The farmers move quickly through snaking vines, seeking out the pale, waxy flowers that bloom just one morning each year. They use thin, pointed sticks to lift the delicate membrane that separates the male and female parts of the flower. With thumb and forefinger, they push the segments into each other to ensure pollination.
If the union is successful, “the thick green base of the flower swells almost immediately,” as food writer Sarah Lohman writes in her book Eight Flavors. “The swollen base matures into a green fingerlike seedpod—a fruit—that ripens yellow and eventually splits at the end.”
To wait too long or to damage the plant during pollination is to lose a precious flower that could have matured into a pod. That’s a costly mistake for what has become one of the most beloved, lucrative spices in existence: vanilla. Consumers’ insatiable appetite for this fragrant spice means that an estimated 18,000 products on the market contain vanilla flavor today, with prices for natural vanilla hovering around $300 per pound.
The work of hand pollination is painstaking, but not new. Long before Europeans took to vanilla’s taste, the creeping vine grew wild in tropical forests throughout Mesoamerica. While the Totonac people of modern-day Veracruz, Mexico, are credited as the earliest growers of vanilla, the oldest reports of vanilla usage come from the pre-Columbian Maya. The Maya used vanilla in a beverage made with cacao and other spices. After conquering the Totonacan empire, the Aztecs followed suit, adding vanilla to a beverage consumed by nobility and known as chocolatl.
The Spanish conquest of the Aztecs in 1519 brought the fragrant flower—and its companion, cacao—to Europe. Vanilla was cultivated in botanical gardens in France and England, but never offered up its glorious seeds. Growers couldn’t understand why until centuries later when, in 1836, Belgian horticulturist Charles Morren reported that vanilla’s natural pollinator was the Melipona bee, an insect that didn’t live in Europe. (A recent study, however, suggests that Euglossine bees may actually be the orchid’s primary pollinator.)
Five years later, on the island of Réunion, a 39-mile long volcanic hotspot in the Indian Ocean, everything changed. In 1841, an enslaved boy on the island named Edmond Albius developed the painstaking yet effective hand-pollination method for vanilla that is still in use today, which involves exposing and mating the flower’s male and female parts. His technique spread from Réunion to Madagascar and other neighboring islands, and eventually worked its way back to Mexico as a way to augment the vanilla harvest pollinated by bees.
This proliferation helped whet the world’s appetite for vanilla.
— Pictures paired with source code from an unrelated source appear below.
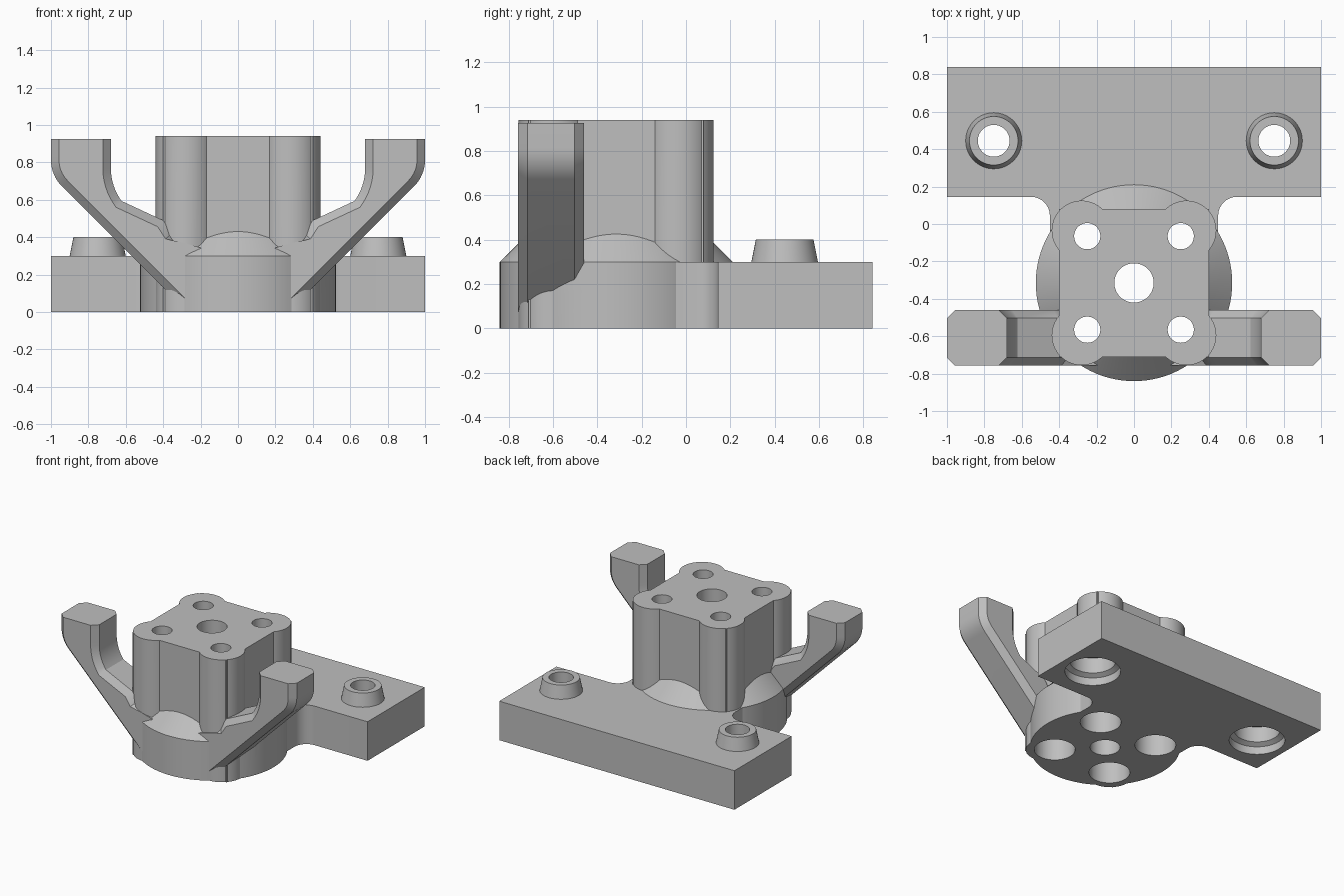
import bpy, bmesh, math
from math import sin, cos, pi

cube = bpy.data.objects.get("Cube")
if cube:
    bpy.data.objects.remove(cube, do_unlink=True)

grey = bpy.data.materials.new("plain_grey")
grey.use_nodes = True
grey.diffuse_color = (0.52, 0.52, 0.52, 1)
grey.node_tree.nodes["Principled BSDF"].inputs["Base Color"].default_value = (0.52, 0.52, 0.52, 1)

HUB_Y = -0.315


def finish(name, bm):
    bmesh.ops.recalc_face_normals(bm, faces=bm.faces)
    mesh = bpy.data.meshes.new(name)
    bm.to_mesh(mesh)
    bm.free()
    mesh.materials.append(grey)
    obj = bpy.data.objects.new(name, mesh)
    bpy.context.collection.objects.link(obj)
    return obj


def prism(points, offset):
    """Extrude a closed 3D outline by an offset vector."""
    bm = bmesh.new()
    face = bm.faces.new([bm.verts.new(p) for p in points])
    new = bmesh.ops.extrude_face_region(bm, geom=[face])["geom"]
    bmesh.ops.translate(bm, vec=offset, verts=[v for v in new if isinstance(v, bmesh.types.BMVert)])
    return bm


def box(name, x, y0, y1, z1):
    pts = [(-x, y0, 0), (x, y0, 0), (x, y1, 0), (-x, y1, 0)]
    return finish(name, prism(pts, (0, 0, z1)))


def turned(name, x, y, profile, segments=64):
    """Closed solid of rings, from (radius, height) pairs."""
    bm = bmesh.new()
    rings = [[bm.verts.new((x + r * cos(2 * pi * i / segments), y + r * sin(2 * pi * i / segments), z))
              for i in range(segments)] for r, z in profile]
    for low, high in zip(rings, rings[1:]):
        for i in range(segments):
            j = (i + 1) % segments
            bm.faces.new((low[i], low[j], high[j], high[i]))
    bm.faces.new(rings[0])
    bm.faces.new(rings[-1])
    return finish(name, bm)


def arc(cx, cy, r, a0, a1, n=8):
    angles = [math.radians(a0 + (a1 - a0) * i / n) for i in range(n + 1)]
    return [(cx + r * cos(a), cy + r * sin(a)) for a in angles]


def arm(name, side):
    # side profile: outer edge up, flat tip, inner edge down to the hub
    outer = arc(0.80, 0.813, 0.20, -45, 0)
    inner = arc(0.38, 0.77, 0.30, 0, -36)
    outline = [(0.27, 0.0)] + outer + [(1.0, 0.925), (0.68, 0.925)] + inner
    outline += [(0.40, 0.49), (0.355, 0.42), (0.29, 0.37), (0.17, 0.335), (0.17, 0.0)]
    bm = prism([(side * x, -0.757, z) for x, z in outline], (0, 0.297, 0))
    # chamfer the long edges, leaving the tip and root square
    rim = []
    for e in bm.edges:
        a, b = e.verts
        level = abs(a.co.z - b.co.z) < 0.001
        if abs(a.co.y - b.co.y) < 0.001 and not level and abs(a.co.x + b.co.x) > 0.5:
            rim.append(e)
    bmesh.ops.bevel(bm, geom=rim, offset=0.043, segments=1, affect='EDGES', clamp_overlap=False)
    return finish(name, bm)


def combine(target, other, operation):
    mod = target.modifiers.new(operation.lower(), 'BOOLEAN')
    mod.operation = operation
    mod.solver = 'EXACT'
    mod.object = other
    bpy.ops.object.select_all(action='DESELECT')
    bpy.context.view_layer.objects.active = target
    target.select_set(True)
    bpy.ops.object.modifier_apply(modifier=mod.name)
    bpy.data.objects.remove(other, do_unlink=True)


# Base plate, and the neck with filleted shoulders
body = box("mount_body", 1.0, 0.145, 0.84, 0.3)
shoulder = arc(0.55, 0.045, 0.10, 180, 90)
right = [(0.45, HUB_Y)] + shoulder + [(0.55, 0.3)]
neck_outline = right + [(-x, y) for x, y in reversed(right)]
solids = [finish("neck", prism([(x, y, 0) for x, y in neck_outline], (0, 0, 0.3)))]

# Round hub with a conical shoulder
solids.append(turned("hub", 0, HUB_Y, [(0.525, 0), (0.525, 0.3), (0.225, 0.6)], 96))

# Square column with round corner lobes
solids.append(box("column", 0.4, HUB_Y - 0.395, HUB_Y + 0.395, 0.94))
for sx in (-1, 1):
    for sy in (-1, 1):
        solids.append(turned("column_lobe", sx * 0.28, HUB_Y + sy * 0.28, [(0.16, 0), (0.16, 0.94)]))

# Arms and tapered bosses
for name, side in (("right", -1), ("left", 1)):
    solids.append(arm(name + "_arm", side))
    solids.append(turned(name + "_boss", side * 0.75, 0.445, [(0.15, 0.25), (0.15, 0.3), (0.13, 0.4)]))

for solid in solids:
    combine(body, solid, 'UNION')

# Centre bore, counterbored screw holes and stepped plate holes
cutters = [turned("centre_bore", 0, HUB_Y, [(0.105, -0.1), (0.105, 1.1)])]
for sx in (-1, 1):
    for sy in (-1, 1):
        cutters.append(turned("screw_hole", sx * 0.25, HUB_Y + sy * 0.25,
                              [(0.143, -0.1), (0.143, 0.6), (0.07, 0.6), (0.07, 1.1)]))
    cutters.append(turned("plate_hole", sx * 0.75, 0.445,
                          [(0.195, -0.1), (0.195, 0.06), (0.16, 0.08), (0.16, 0.2),
                           (0.085, 0.2), (0.085, 0.6)]))
for cutter in cutters:
    cutter.hide_render = True
    combine(body, cutter, 'DIFFERENCE')

bpy.ops.object.select_all(action='DESELECT')
body.select_set(True)
bpy.context.view_layer.objects.active = body
bpy.ops.object.shade_smooth_by_angle(angle=math.radians(25))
The spice quickly found its way into cakes and ice cream, perfumes and medicines, and was valued for its intoxicating flavor and aroma. But despite growing demand and a robust crop, the tremendous amount of time and energy that went into cultivation and processing affected farmers’ ability to supply the market—and continues to do so today. Nearly all of the vanilla produced commercially today is hand-pollinated.
“Vanilla requires a fair amount of skill to grow,” explains Tim McCollum, co-founder of Madécasse, a direct-trade chocolate and vanilla company. “You can’t just put seed in the ground, tend to it and expect it to produce a yield. Hand pollination is a learned skill. Many farmers have been growing vanilla for three to four generations. Smallholder farmers … have an absolute sixth sense as to when the orchids will bloom.”
Moreover, the vanilla aromas and flavors we know and love don’t reveal themselves until the crop is cured and dried. So it’s equally important to know to manage the plants once they bear fruit. After harvesting, McCollum explains, vanilla beans are sorted and graded. They’re then blanched in hot water to halt fermentation and placed in large containers to sweat for 36 to 48 hours. “It’s when the beans start to change from green to brown, and start to develop aroma,” he says.
From there, the beans undergo alternating periods of sun drying during the day and sweating at night, a journey that lasts between five and 15 days and ends with a period of slow drying. “This usually occurs indoors, in a well-ventilated room where beans are placed on racks,” McCollum says. “It can take up to 30 days, depending on the grade.” The entire process—from growing and pollinating to drying, curing and preparing for export—takes around one year.